══ INPUT RECORDS

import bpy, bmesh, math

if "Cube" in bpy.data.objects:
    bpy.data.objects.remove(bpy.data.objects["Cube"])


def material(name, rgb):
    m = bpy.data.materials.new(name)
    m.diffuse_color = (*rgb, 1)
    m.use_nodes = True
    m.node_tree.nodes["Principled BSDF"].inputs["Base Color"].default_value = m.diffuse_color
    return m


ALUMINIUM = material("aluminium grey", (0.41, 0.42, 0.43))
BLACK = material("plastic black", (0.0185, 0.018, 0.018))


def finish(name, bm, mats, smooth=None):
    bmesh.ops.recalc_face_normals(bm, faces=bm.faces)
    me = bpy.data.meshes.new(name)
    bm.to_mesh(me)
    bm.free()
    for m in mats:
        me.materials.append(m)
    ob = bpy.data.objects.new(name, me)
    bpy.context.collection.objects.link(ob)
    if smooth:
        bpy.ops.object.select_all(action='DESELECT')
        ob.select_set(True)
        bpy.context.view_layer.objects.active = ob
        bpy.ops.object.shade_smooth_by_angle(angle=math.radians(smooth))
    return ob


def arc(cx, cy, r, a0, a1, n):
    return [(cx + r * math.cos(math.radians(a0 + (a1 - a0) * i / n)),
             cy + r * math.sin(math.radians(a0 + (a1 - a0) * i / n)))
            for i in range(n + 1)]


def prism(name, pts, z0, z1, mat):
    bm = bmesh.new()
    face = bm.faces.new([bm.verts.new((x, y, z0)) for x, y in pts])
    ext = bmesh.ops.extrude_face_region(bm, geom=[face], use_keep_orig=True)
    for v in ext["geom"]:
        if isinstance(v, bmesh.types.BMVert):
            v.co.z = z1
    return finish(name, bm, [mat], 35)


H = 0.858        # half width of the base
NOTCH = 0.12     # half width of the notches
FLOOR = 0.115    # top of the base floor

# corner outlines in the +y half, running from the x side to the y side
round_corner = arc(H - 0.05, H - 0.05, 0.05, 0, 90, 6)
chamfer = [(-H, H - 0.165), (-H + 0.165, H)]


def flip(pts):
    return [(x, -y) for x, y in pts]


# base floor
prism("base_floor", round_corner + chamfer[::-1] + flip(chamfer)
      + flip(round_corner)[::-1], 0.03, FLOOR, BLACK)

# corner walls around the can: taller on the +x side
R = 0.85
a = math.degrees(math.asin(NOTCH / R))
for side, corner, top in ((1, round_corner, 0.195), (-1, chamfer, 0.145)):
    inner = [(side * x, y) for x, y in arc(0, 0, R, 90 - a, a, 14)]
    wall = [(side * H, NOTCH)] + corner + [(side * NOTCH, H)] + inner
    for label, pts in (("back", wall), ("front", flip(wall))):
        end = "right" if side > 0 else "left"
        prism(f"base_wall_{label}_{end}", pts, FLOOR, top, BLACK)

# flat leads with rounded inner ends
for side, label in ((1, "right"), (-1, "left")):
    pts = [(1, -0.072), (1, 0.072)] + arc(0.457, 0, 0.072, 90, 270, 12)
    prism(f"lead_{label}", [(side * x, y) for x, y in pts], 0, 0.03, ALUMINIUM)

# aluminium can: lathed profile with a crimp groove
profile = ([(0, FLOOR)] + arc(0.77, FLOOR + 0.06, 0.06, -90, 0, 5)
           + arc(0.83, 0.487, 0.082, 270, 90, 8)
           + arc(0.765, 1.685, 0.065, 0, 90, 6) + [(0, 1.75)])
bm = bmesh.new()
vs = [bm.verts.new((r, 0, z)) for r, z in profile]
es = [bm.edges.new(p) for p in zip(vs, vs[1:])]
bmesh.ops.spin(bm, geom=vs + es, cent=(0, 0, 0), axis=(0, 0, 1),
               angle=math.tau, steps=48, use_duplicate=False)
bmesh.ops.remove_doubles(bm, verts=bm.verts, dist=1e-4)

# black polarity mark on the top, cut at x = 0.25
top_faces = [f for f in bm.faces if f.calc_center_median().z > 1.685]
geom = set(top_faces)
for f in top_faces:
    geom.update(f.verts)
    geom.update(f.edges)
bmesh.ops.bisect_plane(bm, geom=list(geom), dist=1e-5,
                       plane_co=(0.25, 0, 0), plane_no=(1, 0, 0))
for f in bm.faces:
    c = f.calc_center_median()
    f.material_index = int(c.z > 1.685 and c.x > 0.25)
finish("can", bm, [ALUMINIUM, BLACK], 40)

════

- _WHAT IS EXPECTED_
Write down, word for word, the lines above from the one containing "for side, corner, top" through the one containing "# flat leads with rounded inner ends", both ends included.

- _RESULT OF THIS TASK_
for side, corner, top in ((1, round_corner, 0.195), (-1, chamfer, 0.145)):
    inner = [(side * x, y) for x, y in arc(0, 0, R, 90 - a, a, 14)]
    wall = [(side * H, NOTCH)] + corner + [(side * NOTCH, H)] + inner
    for label, pts in (("back", wall), ("front", flip(wall))):
        end = "right" if side > 0 else "left"
        prism(f"base_wall_{label}_{end}", pts, FLOOR, top, BLACK)

# flat leads with rounded inner ends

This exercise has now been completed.